* EXERCISE OBJECTIVE: Reproduce all of the data word for word.

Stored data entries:
================================

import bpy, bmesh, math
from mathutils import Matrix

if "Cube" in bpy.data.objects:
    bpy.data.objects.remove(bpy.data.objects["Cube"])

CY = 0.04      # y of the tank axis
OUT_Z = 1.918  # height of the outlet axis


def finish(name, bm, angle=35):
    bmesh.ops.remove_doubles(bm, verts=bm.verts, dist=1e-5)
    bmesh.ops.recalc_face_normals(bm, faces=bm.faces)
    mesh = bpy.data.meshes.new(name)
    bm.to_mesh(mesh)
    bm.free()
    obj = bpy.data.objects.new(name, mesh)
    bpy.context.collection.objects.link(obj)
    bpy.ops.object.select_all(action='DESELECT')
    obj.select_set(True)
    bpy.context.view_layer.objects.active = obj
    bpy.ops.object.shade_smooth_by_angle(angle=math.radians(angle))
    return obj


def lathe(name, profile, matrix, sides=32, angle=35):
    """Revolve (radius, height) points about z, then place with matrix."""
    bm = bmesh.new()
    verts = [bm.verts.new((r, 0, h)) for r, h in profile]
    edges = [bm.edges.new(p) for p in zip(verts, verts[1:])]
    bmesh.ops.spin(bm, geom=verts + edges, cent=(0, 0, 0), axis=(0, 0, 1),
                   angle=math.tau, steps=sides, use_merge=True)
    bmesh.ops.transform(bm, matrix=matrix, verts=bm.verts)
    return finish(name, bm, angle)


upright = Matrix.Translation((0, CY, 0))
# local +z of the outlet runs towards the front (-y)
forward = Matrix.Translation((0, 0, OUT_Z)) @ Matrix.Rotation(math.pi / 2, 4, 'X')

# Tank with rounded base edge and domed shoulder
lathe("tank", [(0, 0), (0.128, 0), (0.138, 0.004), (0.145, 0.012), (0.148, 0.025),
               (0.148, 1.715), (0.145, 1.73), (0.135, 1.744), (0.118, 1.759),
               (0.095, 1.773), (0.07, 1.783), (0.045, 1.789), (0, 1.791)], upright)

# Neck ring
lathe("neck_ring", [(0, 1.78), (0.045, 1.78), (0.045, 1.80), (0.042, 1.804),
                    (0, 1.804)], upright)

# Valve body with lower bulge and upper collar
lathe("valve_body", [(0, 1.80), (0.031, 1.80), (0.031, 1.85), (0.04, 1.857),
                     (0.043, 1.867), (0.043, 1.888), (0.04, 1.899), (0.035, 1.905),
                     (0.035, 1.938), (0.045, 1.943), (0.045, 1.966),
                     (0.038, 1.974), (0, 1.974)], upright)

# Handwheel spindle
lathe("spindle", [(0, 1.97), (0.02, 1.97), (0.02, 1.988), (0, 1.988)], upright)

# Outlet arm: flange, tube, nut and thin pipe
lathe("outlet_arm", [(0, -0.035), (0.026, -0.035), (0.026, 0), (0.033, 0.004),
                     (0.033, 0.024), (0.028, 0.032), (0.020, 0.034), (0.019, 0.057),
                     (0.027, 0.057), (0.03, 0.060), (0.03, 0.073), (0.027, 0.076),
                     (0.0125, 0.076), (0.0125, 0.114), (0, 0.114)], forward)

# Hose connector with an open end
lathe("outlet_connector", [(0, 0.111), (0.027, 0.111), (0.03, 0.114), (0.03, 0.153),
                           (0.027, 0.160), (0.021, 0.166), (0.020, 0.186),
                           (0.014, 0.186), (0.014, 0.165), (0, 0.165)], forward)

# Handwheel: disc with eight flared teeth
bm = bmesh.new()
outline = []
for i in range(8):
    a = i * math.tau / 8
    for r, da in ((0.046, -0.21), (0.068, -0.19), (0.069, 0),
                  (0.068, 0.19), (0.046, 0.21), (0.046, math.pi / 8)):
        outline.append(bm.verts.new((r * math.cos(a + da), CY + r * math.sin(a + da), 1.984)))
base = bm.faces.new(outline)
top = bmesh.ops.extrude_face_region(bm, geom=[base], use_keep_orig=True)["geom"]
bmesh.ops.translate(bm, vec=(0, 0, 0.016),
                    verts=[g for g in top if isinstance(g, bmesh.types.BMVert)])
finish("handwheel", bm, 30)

================================

* ANSWER SPACE:
import bpy, bmesh, math
from mathutils import Matrix

if "Cube" in bpy.data.objects:
    bpy.data.objects.remove(bpy.data.objects["Cube"])

CY = 0.04      # y of the tank axis
OUT_Z = 1.918  # height of the outlet axis


def finish(name, bm, angle=35):
    bmesh.ops.remove_doubles(bm, verts=bm.verts, dist=1e-5)
    bmesh.ops.recalc_face_normals(bm, faces=bm.faces)
    mesh = bpy.data.meshes.new(name)
    bm.to_mesh(mesh)
    bm.free()
    obj = bpy.data.objects.new(name, mesh)
    bpy.context.collection.objects.link(obj)
    bpy.ops.object.select_all(action='DESELECT')
    obj.select_set(True)
    bpy.context.view_layer.objects.active = obj
    bpy.ops.object.shade_smooth_by_angle(angle=math.radians(angle))
    return obj


def lathe(name, profile, matrix, sides=32, angle=35):
    """Revolve (radius, height) points about z, then place with matrix."""
    bm = bmesh.new()
    verts = [bm.verts.new((r, 0, h)) for r, h in profile]
    edges = [bm.edges.new(p) for p in zip(verts, verts[1:])]
    bmesh.ops.spin(bm, geom=verts + edges, cent=(0, 0, 0), axis=(0, 0, 1),
                   angle=math.tau, steps=sides, use_merge=True)
    bmesh.ops.transform(bm, matrix=matrix, verts=bm.verts)
    return finish(name, bm, angle)


upright = Matrix.Translation((0, CY, 0))
# local +z of the outlet runs towards the front (-y)
forward = Matrix.Translation((0, 0, OUT_Z)) @ Matrix.Rotation(math.pi / 2, 4, 'X')

# Tank with rounded base edge and domed shoulder
lathe("tank", [(0, 0), (0.128, 0), (0.138, 0.004), (0.145, 0.012), (0.148, 0.025),
               (0.148, 1.715), (0.145, 1.73), (0.135, 1.744), (0.118, 1.759),
               (0.095, 1.773), (0.07, 1.783), (0.045, 1.789), (0, 1.791)], upright)

# Neck ring
lathe("neck_ring", [(0, 1.78), (0.045, 1.78), (0.045, 1.80), (0.042, 1.804),
                    (0, 1.804)], upright)

# Valve body with lower bulge and upper collar
lathe("valve_body", [(0, 1.80), (0.031, 1.80), (0.031, 1.85), (0.04, 1.857),
                     (0.043, 1.867), (0.043, 1.888), (0.04, 1.899), (0.035, 1.905),
                     (0.035, 1.938), (0.045, 1.943), (0.045, 1.966),
                     (0.038, 1.974), (0, 1.974)], upright)

# Handwheel spindle
lathe("spindle", [(0, 1.97), (0.02, 1.97), (0.02, 1.988), (0, 1.988)], upright)

# Outlet arm: flange, tube, nut and thin pipe
lathe("outlet_arm", [(0, -0.035), (0.026, -0.035), (0.026, 0), (0.033, 0.004),
                     (0.033, 0.024), (0.028, 0.032), (0.020, 0.034), (0.019, 0.057),
                     (0.027, 0.057), (0.03, 0.060), (0.03, 0.073), (0.027, 0.076),
                     (0.0125, 0.076), (0.0125, 0.114), (0, 0.114)], forward)

# Hose connector with an open end
lathe("outlet_connector", [(0, 0.111), (0.027, 0.111), (0.03, 0.114), (0.03, 0.153),
                           (0.027, 0.160), (0.021, 0.166), (0.020, 0.186),
                           (0.014, 0.186), (0.014, 0.165), (0, 0.165)], forward)

# Handwheel: disc with eight flared teeth
bm = bmesh.new()
outline = []
for i in range(8):
    a = i * math.tau / 8
    for r, da in ((0.046, -0.21), (0.068, -0.19), (0.069, 0),
                  (0.068, 0.19), (0.046, 0.21), (0.046, math.pi / 8)):
        outline.append(bm.verts.new((r * math.cos(a + da), CY + r * math.sin(a + da), 1.984)))
base = bm.faces.new(outline)
top = bmesh.ops.extrude_face_region(bm, geom=[base], use_keep_orig=True)["geom"]
bmesh.ops.translate(bm, vec=(0, 0, 0.016),
                    verts=[g for g in top if isinstance(g, bmesh.types.BMVert)])
finish("handwheel", bm, 30)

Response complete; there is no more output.